The result should be every line of the listing that holds the word "append".

** Data for analysis follows **

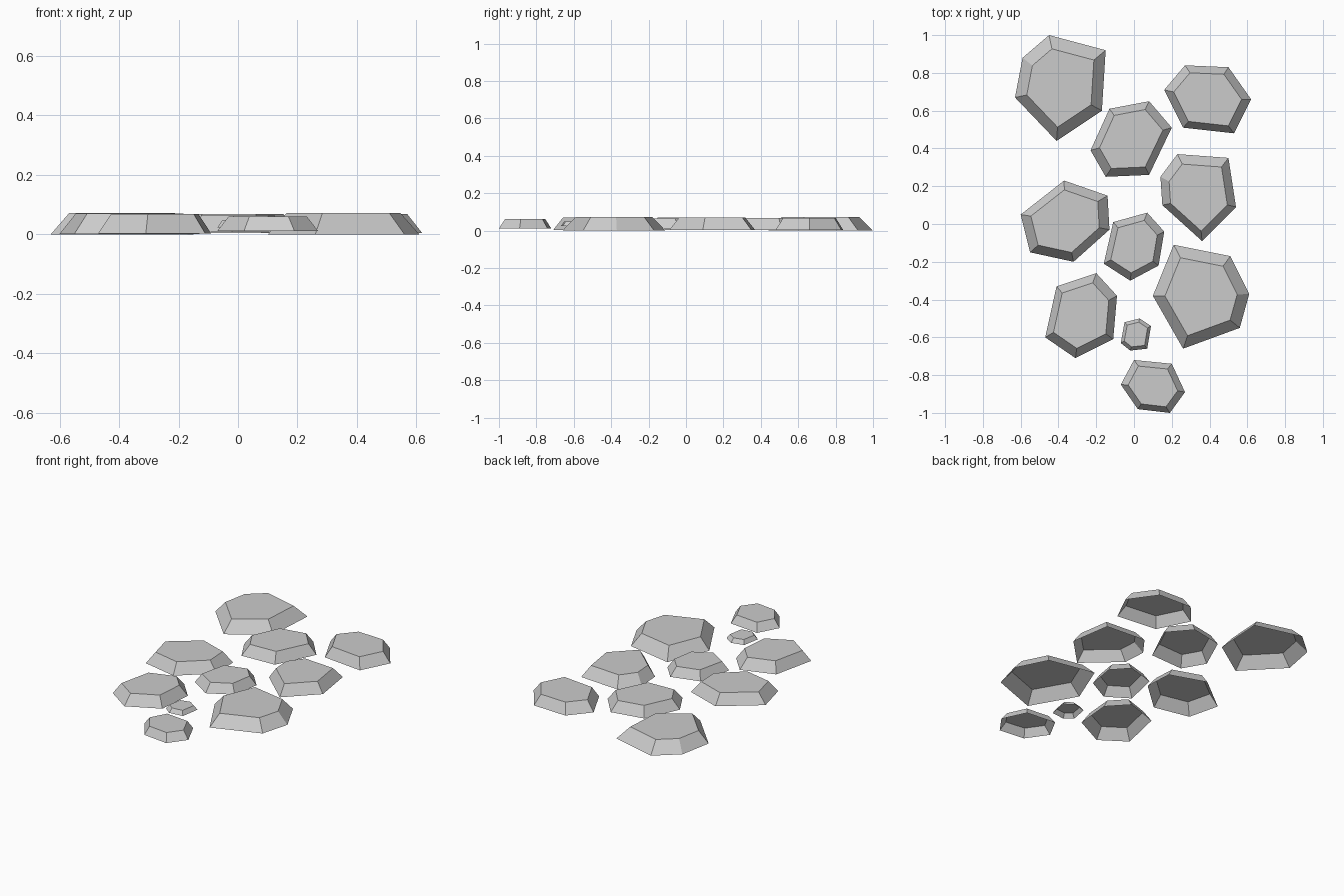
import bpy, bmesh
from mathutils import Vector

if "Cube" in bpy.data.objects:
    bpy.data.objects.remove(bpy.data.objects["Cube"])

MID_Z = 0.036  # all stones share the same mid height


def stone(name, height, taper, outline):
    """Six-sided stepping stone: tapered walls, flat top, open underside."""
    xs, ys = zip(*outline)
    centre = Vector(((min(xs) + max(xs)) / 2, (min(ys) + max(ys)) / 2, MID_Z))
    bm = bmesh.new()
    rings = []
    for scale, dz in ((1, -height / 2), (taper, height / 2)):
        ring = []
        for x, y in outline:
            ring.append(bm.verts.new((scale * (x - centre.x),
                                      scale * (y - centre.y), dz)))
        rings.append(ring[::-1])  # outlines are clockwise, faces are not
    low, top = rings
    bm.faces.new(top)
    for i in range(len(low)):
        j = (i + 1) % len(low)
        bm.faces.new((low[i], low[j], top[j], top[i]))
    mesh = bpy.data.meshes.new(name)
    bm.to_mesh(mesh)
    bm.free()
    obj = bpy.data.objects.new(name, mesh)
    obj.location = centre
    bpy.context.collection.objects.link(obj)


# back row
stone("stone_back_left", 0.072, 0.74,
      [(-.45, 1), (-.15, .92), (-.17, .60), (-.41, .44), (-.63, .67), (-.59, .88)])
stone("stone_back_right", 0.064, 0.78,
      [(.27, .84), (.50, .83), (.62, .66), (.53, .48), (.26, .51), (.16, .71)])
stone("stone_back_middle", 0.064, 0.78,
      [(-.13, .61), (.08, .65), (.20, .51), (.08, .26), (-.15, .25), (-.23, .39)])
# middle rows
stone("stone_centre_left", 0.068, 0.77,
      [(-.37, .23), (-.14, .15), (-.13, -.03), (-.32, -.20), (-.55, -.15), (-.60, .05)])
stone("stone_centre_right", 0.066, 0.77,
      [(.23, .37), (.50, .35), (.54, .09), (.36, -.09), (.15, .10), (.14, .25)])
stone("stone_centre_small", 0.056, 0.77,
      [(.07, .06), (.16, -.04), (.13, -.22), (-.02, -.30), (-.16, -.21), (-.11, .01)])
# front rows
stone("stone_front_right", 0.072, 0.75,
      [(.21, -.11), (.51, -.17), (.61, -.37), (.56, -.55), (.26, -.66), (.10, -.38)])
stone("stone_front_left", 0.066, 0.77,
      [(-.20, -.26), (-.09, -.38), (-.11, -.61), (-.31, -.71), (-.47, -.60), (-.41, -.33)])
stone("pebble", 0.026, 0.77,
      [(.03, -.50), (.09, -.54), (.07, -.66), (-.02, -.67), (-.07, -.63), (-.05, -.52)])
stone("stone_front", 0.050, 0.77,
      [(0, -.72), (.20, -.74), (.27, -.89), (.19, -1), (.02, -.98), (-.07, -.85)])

** End of Data for analysis **

- Output -
            ring.append(bm.verts.new((scale * (x - centre.x),
        rings.append(ring[::-1])  # outlines are clockwise, faces are not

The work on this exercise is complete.